■ **TASK DESCRIPTION**: Each line of the listing below that includes "faces" should be reported.

=== Begin Enclosure ===

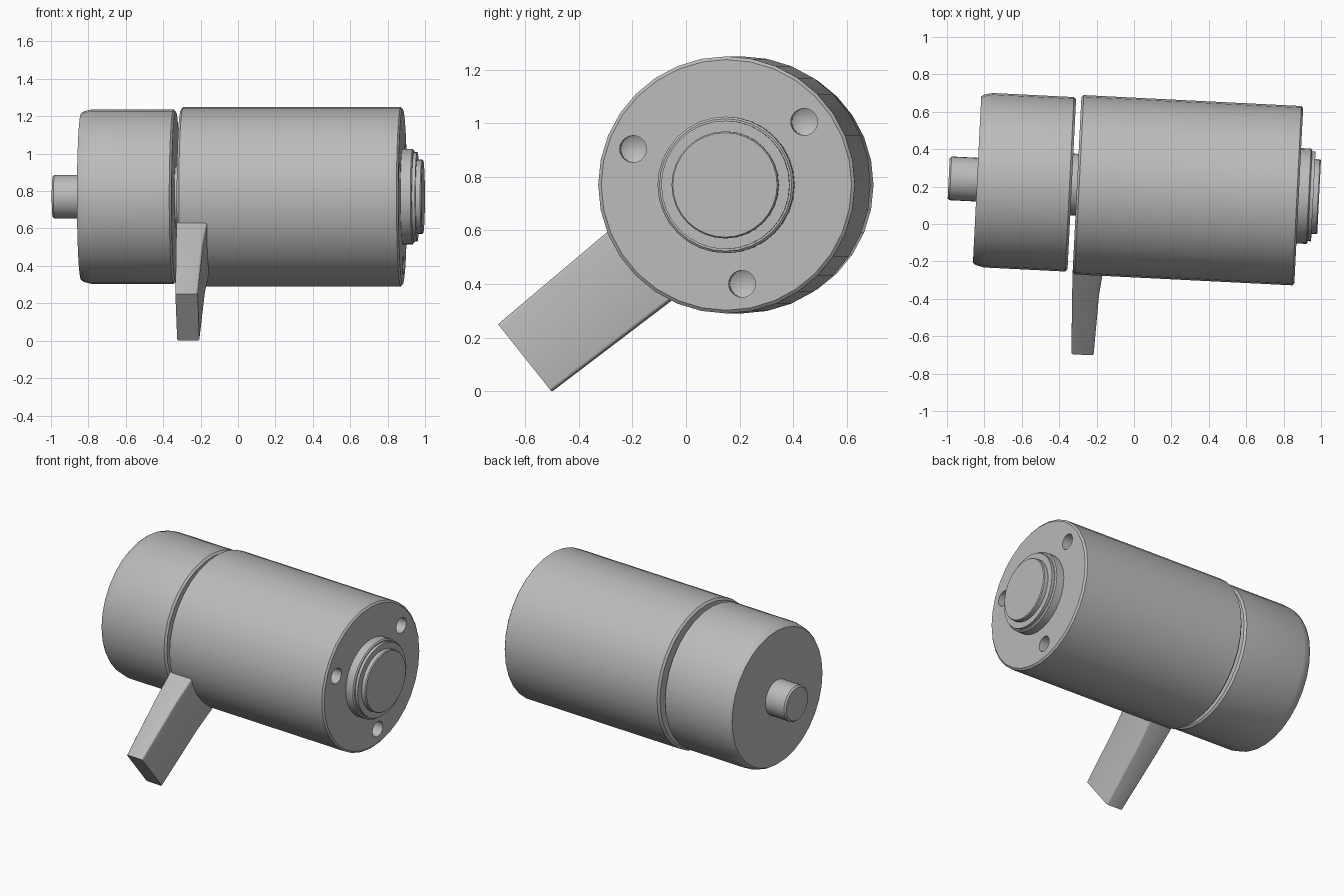
import bpy, bmesh, math
from mathutils import Vector, Matrix

cube = bpy.data.objects.get("Cube")
if cube:
    bpy.data.objects.remove(cube, do_unlink=True)

grey = bpy.data.materials.new("plain grey")
grey.use_nodes = True
colour = (0.5, 0.5, 0.5, 1)
grey.diffuse_color = colour
grey.node_tree.nodes["Principled BSDF"].inputs["Base Color"].default_value = colour

# The whole assembly shares one slightly turned axis
FRAME = Matrix.Translation((0, 0.195, 0.77)) @ Matrix.Rotation(-0.05, 4, 'Z')


def finish(name, bm):
    bmesh.ops.recalc_face_normals(bm, faces=bm.faces)
    mesh = bpy.data.meshes.new(name)
    bm.to_mesh(mesh)
    bm.free()
    obj = bpy.data.objects.new(name, mesh)
    bpy.context.collection.objects.link(obj)
    mesh.materials.append(grey)
    obj.matrix_world = FRAME
    return obj


def smooth(obj):
    bpy.ops.object.select_all(action='DESELECT')
    obj.select_set(True)
    bpy.context.view_layer.objects.active = obj
    bpy.ops.object.shade_smooth_by_angle(angle=math.radians(30))


def lathe(name, profile, sides=32, centre=(0, 0)):
    """Closed turned solid along local x from (position, radius) pairs."""
    bm = bmesh.new()
    rings = []
    for x, r in profile:
        if r == 0:
            rings.append([bm.verts.new((x, *centre))])
            continue
        rings.append([bm.verts.new((x, centre[0] + r * math.cos(a), centre[1] + r * math.sin(a)))
                      for a in (math.tau * i / sides for i in range(sides))])
    for a, b in zip(rings, rings[1:]):
        for i in range(sides):
            j = (i + 1) % sides
            if len(b) == 1:
                bm.faces.new((a[i], a[j], b[0]))
            elif len(a) == 1:
                bm.faces.new((a[0], b[j], b[i]))
            else:
                bm.faces.new((a[i], a[j], b[j], b[i]))
    for ring in (rings[0], rings[-1]):
        if len(ring) > 1:
            bm.faces.new(ring)
    return finish(name, bm)


# Rear drum, shafts and stepped front boss
smooth(lathe("rear_drum", [(-0.84, 0.445), (-0.825, 0.456), (-0.78, 0.467),
                           (-0.345, 0.467), (-0.333, 0.455)]))
smooth(lathe("rear_shaft", [(-0.992, 0.107), (-0.982, 0.117), (-0.83, 0.117)]))
smooth(lathe("neck", [(-0.36, 0.165), (-0.28, 0.165)]))
smooth(lathe("front_boss", [(0.86, 0.255), (0.935, 0.255), (0.942, 0.247), (0.942, 0.24),
                            (0.96, 0.24), (0.96, 0.2), (0.985, 0.2), (0.991, 0.195)]))

# Main body with three drilled holes in the front face
body = lathe("main_body", [(-0.305, 0.466), (-0.293, 0.48), (0.872, 0.48), (0.882, 0.468)])
for k in range(3):
    angle = math.radians(39 + 120 * k)
    spot = (0.374 * math.cos(angle), 0.374 * math.sin(angle))
    drill = lathe("hole_cutter", [(0.76, 0), (0.79, 0.05), (0.95, 0.05)], 24, spot)
    drill.hide_render = True
    cut = body.modifiers.new("hole", 'BOOLEAN')
    cut.operation = 'DIFFERENCE'
    cut.solver = 'EXACT'
    cut.object = drill
    bpy.context.view_layer.update()
    bpy.context.view_layer.objects.active = body
    bpy.ops.object.modifier_apply(modifier=cut.name)
    bpy.data.objects.remove(drill, do_unlink=True)
smooth(body)

# Radial lever, lofted from its tip into the body, flaring at the root
tip_top, tip_low = Vector((-0.907, -0.52)), Vector((-0.7075, -0.77))
root_top, root_low = Vector((-0.455, -0.14)), Vector((-0.24, -0.414))
bm = bmesh.new()
sections = []
for s, left, right in [(0, -0.29, -0.171), (0.7, -0.302, -0.158),
                       (1, -0.305, -0.142), (1.2, -0.304, -0.142)]:
    top, low = tip_top.lerp(root_top, s), tip_low.lerp(root_low, s)
    sections.append([bm.verts.new((x, p.x, p.y))
                     for x, p in ((left, top), (right, top), (right, low), (left, low))])
long_edges = []
for a, b in zip(sections, sections[1:]):
    for i in range(4):
        j = (i + 1) % 4
        bm.faces.new((a[i], a[j], b[j], b[i]))
        long_edges.append(bm.edges.get((a[i], b[i])))
bm.faces.new(sections[0])
bm.faces.new(sections[-1])
bmesh.ops.bevel(bm, geom=long_edges, offset=0.012, segments=3, profile=0.5, affect='EDGES')
smooth(finish("lever", bm))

=== End Enclosure ===

■ **SOLUTION**:
    bmesh.ops.recalc_face_normals(bm, faces=bm.faces)
                bm.faces.new((a[i], a[j], b[0]))
                bm.faces.new((a[0], b[j], b[i]))
                bm.faces.new((a[i], a[j], b[j], b[i]))
            bm.faces.new(ring)
        bm.faces.new((a[i], a[j], b[j], b[i]))
bm.faces.new(sections[0])
bm.faces.new(sections[-1])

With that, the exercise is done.